Questions around hydrologic calibration methodologies:
1) The performance of numerous rainfall-runoff models have been tested in many catchments across Australia in recent work (Petheram etal, 2009; 2012; Viney etal, 2009; Waters etal, 2013, in-prep). Two models consistently outperform the others: Sacramento (Burnash etal, 1973) and GR4J (Perrin etal., 2002; 2003). The Sacramento model tends to perform better when assessed over the calibration period, however the GR4J model has fewer parameters and the key question remains: does the simpler model allow more robust calibrations and perform better outside the calibration period?
As a side note, I am not sure whether GR4J has been tested on very large catchments (such as some we have in Northern and Western QLD). It may be that it lacks the complexity in its lower-zone storages required to model such catchments accurately.
2) Queensland hydrology has historically preferred to calibrate hydrologic reaches (as delimited by gauging stations or storages) in isolation. By using gauged flows at both the upstream and downstream ends of the reach, one obtains a good information about the routing behaviour, and estimates of historic residual fluxes (for calibration residual rainfall-runoff models, and reach losses). The benefit is that you are only calibrating to the best quality data. The downside is that the calibration period is limited to that during which data exists for upstream and downstream stations.
An alternative method is to calibrate all the models reaches together. This method introduces an amount of interplay between the parameters of successive reaches. It does mean you can use all the streamflow data (not just periods where upstream and downstream gauges have overlapping records). But it means that you are trying to calibrate many hundreds of parameters at once. It also means that you have to be careful about how to weight the relative importance of different gauges. And it means that spurious rainfall data in one subcatchment will not have an isolated effect; the resulting flows will hinder the calibration of all downstream reaches.
Which method is faster? Which is more robust (inside and outside the calibration period)?

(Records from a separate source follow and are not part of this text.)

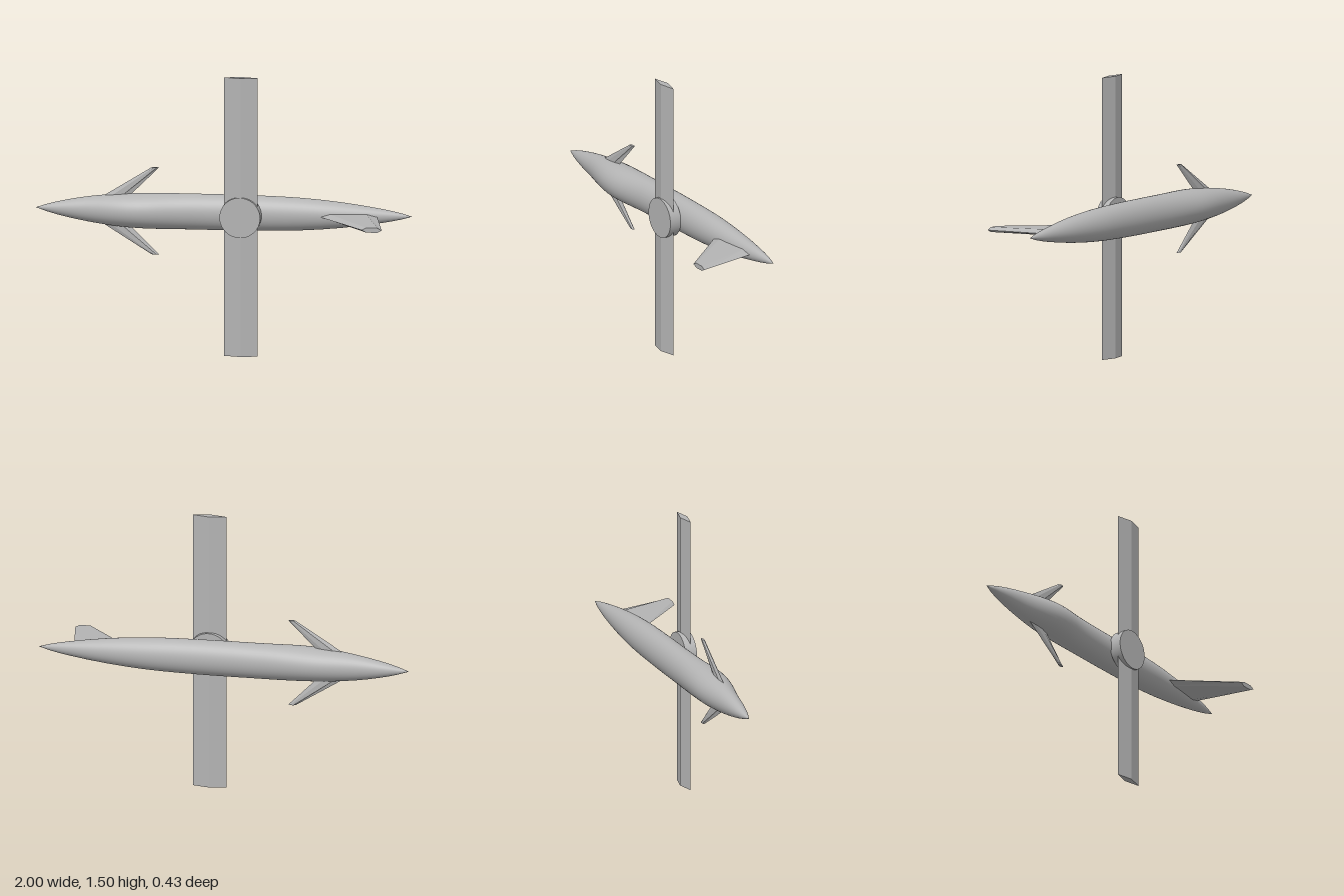
import * as THREE from 'three';

const CY = 0.75; // height of the fuselage axis

// Straight loft between two matching convex outlines, with flat caps and hard edges
function loft(a, b) {
  const n = a.length, tris = [];
  for (let i = 0; i < n; i++) {
    const j = (i + 1) % n;
    tris.push([a[i], a[j], b[j]], [a[i], b[j], b[i]]);
    if (i > 0 && i < n - 1) tris.push([a[0], a[i + 1], a[i]], [b[0], b[i], b[i + 1]]);
  }
  const v = tris.map(t => t.map(p => new THREE.Vector3(...p)));
  // turn all faces outward
  const volume = v.reduce((s, [p, q, r]) => s + p.dot(q.clone().cross(r)), 0);
  if (volume < 0) v.forEach(t => t.reverse());
  const g = new THREE.BufferGeometry().setFromPoints(v.flat());
  g.computeVertexNormals();
  return g;
}

// Six-sided fin section: sharp edges at le and te, flat sides of half thickness h
function finSection(le, te, nose, tail, h, place) {
  return [[le, 0], [le + nose, h], [te - tail, h], [te, 0], [te - tail, -h], [le + nose, -h]]
    .map(([x, t]) => place(x, t));
}

// Smooth body through elliptical stations: x, centre z, half depth, half width
function fuselageGeometry() {
  const stations = [
    [-1, -0.14, 0.0, 0.0], [-0.94, -0.139, 0.02, 0.02], [-0.84, -0.137, 0.041, 0.045],
    [-0.72, -0.134, 0.059, 0.067], [-0.6, -0.127, 0.082, 0.082], [-0.5, -0.123, 0.095, 0.09],
    [-0.4, -0.123, 0.095, 0.094], [-0.29, -0.129, 0.086, 0.095], [-0.18, -0.132, 0.08, 0.095],
    [0.05, -0.135, 0.076, 0.095], [0.25, -0.136, 0.075, 0.092], [0.41, -0.137, 0.073, 0.086],
    [0.62, -0.138, 0.06, 0.068], [0.83, -0.142, 0.034, 0.038], [0.94, -0.143, 0.014, 0.016],
    [0.995, -0.143, 0.0, 0.0]];
  const SEG = 40, pos = [], idx = [];
  const rows = [];
  stations.forEach((s, k) => {
    rows.push(s);
    const n = stations[k + 1];
    // extra rings eased between inner stations
    if (n && k > 0 && k < stations.length - 2) {
      const p = stations[k - 1], q = stations[k + 2];
      rows.push(s.map((v, i) => i === 0 ? (v + n[0]) / 2
        : (v + n[i]) / 2 + ((v - p[i]) / (s[0] - p[0]) - (q[i] - n[i]) / (q[0] - n[0])) * (n[0] - s[0]) / 16));
    }
  });
  rows.forEach(([x, zc, rz, ry]) => {
    for (let i = 0; i < SEG; i++) {
      const a = i / SEG * Math.PI * 2;
      pos.push(x, CY + ry * Math.cos(a), zc + rz * Math.sin(a));
    }
  });
  for (let r = 0; r < rows.length - 1; r++) {
    for (let i = 0; i < SEG; i++) {
      const j = (i + 1) % SEG, a = r * SEG + i, b = r * SEG + j;
      idx.push(a, b, b + SEG, a, b + SEG, a + SEG);
    }
  }
  // rings run y toward z, so this order faces inward: flip it
  for (let i = 0; i < idx.length; i += 3) [idx[i + 1], idx[i + 2]] = [idx[i + 2], idx[i + 1]];
  const g = new THREE.BufferGeometry();
  g.setAttribute('position', new THREE.Float32BufferAttribute(pos, 3));
  g.setIndex(idx);
  // make certain the winding points outward
  const e = new THREE.Vector3(), c = new THREE.Vector3(), d = new THREE.Vector3();
  const p = g.attributes.position, o = 12 * SEG * 6;
  e.fromBufferAttribute(p, idx[o]); c.fromBufferAttribute(p, idx[o + 1]); d.fromBufferAttribute(p, idx[o + 2]);
  const normal = c.sub(e).cross(d.sub(e));
  if (normal.dot(new THREE.Vector3(0, e.y - CY, e.z + 0.13)) < 0) g.setIndex(idx.reverse());
  g.computeVertexNormals();
  return g;
}

export function createModel() {
  const group = new THREE.Group();
  const grey = new THREE.MeshStandardMaterial({ color: 0xb4b4b4 });
  grey.name = 'light grey';
  const add = (name, geometry) => {
    const mesh = new THREE.Mesh(geometry, grey);
    mesh.name = name;
    group.add(mesh);
    return mesh;
  };

  add('fuselage', fuselageGeometry());

  // Long wing with a diamond section, turned across the body
  const wingSection = y => [[0.01, 0], [0.1, 0.021], [0.19, 0], [0.1, -0.021]].map(([x, t]) => [x, y, -0.028 + t]);
  add('wing', loft(wingSection(0), wingSection(1.5)));

  // Round pivot carrying the wing
  const pivot = add('wingPivot', new THREE.CylinderGeometry(0.108, 0.108, 0.065, 40));
  pivot.rotation.x = Math.PI / 2;
  pivot.position.set(0.098, CY, -0.0325);

  // Swept pair of small fins near the nose
  for (const side of [1, -1]) {
    const at = d => (x, t) => [x, CY + side * d, -0.125 + t];
    add(side > 0 ? 'upperForeplane' : 'lowerForeplane', loft(
      finSection(-0.68, -0.53, 0.045, 0.045, 0.009, at(0.05)),
      finSection(-0.385, -0.345, 0.012, 0.012, 0.007, at(0.234))));
  }

  // Swept fin near the tail
  const fin = z => (x, t) => [x, CY + t, z];
  add('tailFin', loft(
    finSection(0.465, 0.81, 0.06, 0.06, 0.016, fin(-0.13)),
    finSection(0.77, 0.877, 0.025, 0.025, 0.013, fin(0.215))));

  return group;
}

3) The PEST optimization package has at least two optimization algorithms. The standard algorithm is very powerful, but assumes that the objective function is a well-behaved function of the model parameters. An alternative algorithm is the shuffled-complex-evolution algorithm implemented in SCEUA_P. It is slower to optimize, but makes no assumptions about the shape of the objective function, and is less likely to be trapped in local minima. A rainfall-runoff model is certainly better behaved than an operations model, but it does involve a few if-then-else blocks. So….
What optimization algorithm works best? Is the answer the same for Sacramento and GR4J?

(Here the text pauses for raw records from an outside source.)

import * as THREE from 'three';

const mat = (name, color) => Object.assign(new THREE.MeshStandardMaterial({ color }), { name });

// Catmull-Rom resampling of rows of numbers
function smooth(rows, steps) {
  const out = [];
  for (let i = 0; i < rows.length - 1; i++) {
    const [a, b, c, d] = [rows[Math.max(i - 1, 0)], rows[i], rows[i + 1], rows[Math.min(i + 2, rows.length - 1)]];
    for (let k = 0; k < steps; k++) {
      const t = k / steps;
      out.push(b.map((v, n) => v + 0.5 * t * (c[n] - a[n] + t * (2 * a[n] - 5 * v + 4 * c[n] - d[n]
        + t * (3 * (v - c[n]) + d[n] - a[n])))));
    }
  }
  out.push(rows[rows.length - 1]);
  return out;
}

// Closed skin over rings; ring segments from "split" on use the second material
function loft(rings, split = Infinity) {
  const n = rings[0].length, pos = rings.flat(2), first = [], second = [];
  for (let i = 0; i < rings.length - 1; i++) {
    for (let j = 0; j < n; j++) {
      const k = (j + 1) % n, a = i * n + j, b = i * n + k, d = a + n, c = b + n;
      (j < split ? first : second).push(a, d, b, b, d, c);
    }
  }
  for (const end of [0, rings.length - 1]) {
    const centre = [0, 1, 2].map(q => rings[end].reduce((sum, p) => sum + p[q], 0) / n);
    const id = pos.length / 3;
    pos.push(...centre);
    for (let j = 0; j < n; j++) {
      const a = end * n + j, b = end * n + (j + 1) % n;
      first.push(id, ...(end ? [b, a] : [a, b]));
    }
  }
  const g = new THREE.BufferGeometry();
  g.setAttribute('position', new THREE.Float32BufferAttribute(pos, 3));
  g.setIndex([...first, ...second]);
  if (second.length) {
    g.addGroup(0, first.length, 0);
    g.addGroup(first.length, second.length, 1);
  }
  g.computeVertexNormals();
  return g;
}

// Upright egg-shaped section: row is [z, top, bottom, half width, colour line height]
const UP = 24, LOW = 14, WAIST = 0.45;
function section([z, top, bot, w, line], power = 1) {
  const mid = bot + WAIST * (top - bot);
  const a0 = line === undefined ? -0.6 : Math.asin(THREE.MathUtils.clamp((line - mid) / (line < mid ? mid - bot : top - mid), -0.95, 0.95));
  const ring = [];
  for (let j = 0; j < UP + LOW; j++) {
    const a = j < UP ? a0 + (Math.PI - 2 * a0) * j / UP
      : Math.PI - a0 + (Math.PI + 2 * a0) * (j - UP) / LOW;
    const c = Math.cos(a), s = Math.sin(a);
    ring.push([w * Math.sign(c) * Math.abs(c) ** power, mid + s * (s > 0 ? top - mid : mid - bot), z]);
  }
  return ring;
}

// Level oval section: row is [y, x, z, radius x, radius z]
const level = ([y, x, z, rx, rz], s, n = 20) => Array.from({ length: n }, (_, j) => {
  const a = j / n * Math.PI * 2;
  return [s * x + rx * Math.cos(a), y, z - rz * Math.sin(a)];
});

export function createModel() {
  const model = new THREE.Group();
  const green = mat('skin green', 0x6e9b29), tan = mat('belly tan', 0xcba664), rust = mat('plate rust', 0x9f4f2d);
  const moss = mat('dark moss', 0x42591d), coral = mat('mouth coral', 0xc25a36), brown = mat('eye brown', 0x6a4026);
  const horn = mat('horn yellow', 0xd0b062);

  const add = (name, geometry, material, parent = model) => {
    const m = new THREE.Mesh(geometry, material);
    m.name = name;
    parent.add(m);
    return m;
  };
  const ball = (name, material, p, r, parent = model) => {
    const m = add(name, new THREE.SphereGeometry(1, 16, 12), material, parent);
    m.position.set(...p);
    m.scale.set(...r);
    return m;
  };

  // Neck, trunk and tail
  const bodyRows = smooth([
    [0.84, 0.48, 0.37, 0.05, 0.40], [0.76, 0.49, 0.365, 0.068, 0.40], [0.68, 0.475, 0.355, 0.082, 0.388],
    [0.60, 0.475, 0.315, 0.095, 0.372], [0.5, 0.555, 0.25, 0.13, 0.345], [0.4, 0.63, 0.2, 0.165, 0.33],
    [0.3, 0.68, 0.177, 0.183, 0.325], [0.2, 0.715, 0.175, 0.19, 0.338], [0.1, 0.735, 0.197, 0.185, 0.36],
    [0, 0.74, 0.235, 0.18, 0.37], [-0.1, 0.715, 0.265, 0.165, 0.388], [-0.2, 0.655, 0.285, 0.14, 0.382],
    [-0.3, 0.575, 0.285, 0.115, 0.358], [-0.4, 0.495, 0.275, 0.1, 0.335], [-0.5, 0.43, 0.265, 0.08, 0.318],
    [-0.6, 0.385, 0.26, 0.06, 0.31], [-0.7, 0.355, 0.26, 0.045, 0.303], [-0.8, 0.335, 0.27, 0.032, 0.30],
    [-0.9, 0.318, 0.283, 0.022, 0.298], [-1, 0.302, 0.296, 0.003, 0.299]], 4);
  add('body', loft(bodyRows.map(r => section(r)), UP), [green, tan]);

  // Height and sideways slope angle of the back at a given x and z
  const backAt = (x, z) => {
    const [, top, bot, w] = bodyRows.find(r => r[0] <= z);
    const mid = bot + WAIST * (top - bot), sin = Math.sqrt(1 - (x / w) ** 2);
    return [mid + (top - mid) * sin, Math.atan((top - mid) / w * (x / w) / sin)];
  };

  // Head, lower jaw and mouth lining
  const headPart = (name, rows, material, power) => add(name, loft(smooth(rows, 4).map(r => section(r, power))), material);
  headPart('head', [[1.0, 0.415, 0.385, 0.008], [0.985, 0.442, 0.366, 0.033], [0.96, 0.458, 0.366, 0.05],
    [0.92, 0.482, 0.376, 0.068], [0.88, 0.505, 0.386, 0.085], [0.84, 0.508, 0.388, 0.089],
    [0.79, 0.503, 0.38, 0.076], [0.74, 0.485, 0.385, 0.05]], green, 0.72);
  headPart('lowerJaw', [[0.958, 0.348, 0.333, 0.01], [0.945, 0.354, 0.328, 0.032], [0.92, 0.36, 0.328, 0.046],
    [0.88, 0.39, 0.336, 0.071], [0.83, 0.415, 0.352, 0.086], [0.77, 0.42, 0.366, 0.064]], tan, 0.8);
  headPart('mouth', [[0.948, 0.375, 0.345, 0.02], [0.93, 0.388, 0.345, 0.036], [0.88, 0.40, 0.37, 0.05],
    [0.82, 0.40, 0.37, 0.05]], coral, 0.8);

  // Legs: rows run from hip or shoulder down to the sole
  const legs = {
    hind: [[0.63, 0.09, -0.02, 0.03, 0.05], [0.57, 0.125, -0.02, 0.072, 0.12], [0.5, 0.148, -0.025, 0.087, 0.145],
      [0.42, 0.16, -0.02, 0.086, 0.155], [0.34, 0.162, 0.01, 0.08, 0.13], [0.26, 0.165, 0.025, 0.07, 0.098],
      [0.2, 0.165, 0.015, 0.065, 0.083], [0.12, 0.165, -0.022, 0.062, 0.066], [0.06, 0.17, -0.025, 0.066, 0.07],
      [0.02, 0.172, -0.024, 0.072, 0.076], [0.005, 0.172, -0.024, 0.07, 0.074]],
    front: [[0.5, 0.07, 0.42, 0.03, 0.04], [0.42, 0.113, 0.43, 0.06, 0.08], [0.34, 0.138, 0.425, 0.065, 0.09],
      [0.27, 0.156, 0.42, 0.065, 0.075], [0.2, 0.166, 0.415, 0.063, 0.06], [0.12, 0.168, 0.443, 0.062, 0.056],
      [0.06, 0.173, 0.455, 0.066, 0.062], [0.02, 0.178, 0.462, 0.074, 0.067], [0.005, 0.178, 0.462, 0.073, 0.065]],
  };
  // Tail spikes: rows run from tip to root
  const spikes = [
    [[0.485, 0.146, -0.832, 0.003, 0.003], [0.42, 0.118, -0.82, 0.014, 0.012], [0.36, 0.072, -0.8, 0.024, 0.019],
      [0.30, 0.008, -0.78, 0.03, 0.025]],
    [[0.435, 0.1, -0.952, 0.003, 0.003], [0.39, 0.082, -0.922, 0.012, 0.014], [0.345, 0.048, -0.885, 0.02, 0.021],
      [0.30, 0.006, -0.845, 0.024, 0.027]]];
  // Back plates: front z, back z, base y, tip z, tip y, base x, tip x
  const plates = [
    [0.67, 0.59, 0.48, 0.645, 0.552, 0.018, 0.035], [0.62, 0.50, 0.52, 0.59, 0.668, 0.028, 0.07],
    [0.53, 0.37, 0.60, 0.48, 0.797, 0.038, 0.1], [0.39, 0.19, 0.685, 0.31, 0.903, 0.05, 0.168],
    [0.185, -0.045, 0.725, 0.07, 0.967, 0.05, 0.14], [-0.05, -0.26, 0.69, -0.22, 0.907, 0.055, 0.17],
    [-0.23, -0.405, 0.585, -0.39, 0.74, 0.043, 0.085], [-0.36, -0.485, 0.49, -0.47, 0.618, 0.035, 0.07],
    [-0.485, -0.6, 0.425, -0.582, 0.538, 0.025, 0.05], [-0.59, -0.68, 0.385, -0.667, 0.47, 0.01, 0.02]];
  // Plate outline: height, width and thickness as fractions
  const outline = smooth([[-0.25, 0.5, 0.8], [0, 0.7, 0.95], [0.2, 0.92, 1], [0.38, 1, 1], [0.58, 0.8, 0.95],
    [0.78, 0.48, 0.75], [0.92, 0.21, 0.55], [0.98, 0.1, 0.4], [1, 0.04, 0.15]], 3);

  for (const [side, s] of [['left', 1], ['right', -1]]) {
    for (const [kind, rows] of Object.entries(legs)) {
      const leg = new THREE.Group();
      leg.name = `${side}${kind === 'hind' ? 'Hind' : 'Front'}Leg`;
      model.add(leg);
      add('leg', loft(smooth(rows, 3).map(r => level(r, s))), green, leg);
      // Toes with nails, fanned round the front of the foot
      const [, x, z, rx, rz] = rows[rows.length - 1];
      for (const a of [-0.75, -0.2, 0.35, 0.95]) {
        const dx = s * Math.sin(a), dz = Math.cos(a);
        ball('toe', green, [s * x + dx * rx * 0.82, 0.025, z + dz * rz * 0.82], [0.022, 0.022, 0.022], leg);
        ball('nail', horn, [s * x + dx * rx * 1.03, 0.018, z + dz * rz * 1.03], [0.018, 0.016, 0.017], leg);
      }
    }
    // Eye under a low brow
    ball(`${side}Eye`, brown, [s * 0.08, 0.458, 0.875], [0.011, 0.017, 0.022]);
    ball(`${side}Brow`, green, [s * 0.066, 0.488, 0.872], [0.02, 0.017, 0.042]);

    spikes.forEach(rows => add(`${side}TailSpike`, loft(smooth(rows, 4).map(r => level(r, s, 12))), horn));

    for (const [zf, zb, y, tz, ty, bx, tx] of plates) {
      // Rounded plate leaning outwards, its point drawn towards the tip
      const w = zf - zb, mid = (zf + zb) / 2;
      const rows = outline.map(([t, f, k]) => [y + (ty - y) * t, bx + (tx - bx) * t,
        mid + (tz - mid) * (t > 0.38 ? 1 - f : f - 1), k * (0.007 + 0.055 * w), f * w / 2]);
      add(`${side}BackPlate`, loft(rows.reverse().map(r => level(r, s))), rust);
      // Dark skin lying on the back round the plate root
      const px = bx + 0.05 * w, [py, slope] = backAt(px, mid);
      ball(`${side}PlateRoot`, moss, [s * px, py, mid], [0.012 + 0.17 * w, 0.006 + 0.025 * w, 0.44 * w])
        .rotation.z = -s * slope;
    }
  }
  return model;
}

Marshall, L. (2005) “Bayesian analysis of rainfall-runoff models: Insights to parameter estimation, model comparison and hierarchical model development”, PhD Thesis, UNSW. http://www.google.com.au/url?sa=t&rct=j&q=&esrc=s&source=web&cd=5&ved=0CFwQFjAE&url=http%3A%2F%2Funsworks.unsw.edu.au%2Ffapi%2Fdatastream%2Funsworks%3A1669%2FSOURCE02&ei=XlBmUbeGK6npiAeuz4GQDA&usg=AFQjCNH27GUNdGMymyUpNi2uZfF42ihxWA&sig2=9FK49jhTAuEm35L7TwY__A&bvm=bv.45107431,d.aGc&cad=rja
Vrugt, etal. (2008)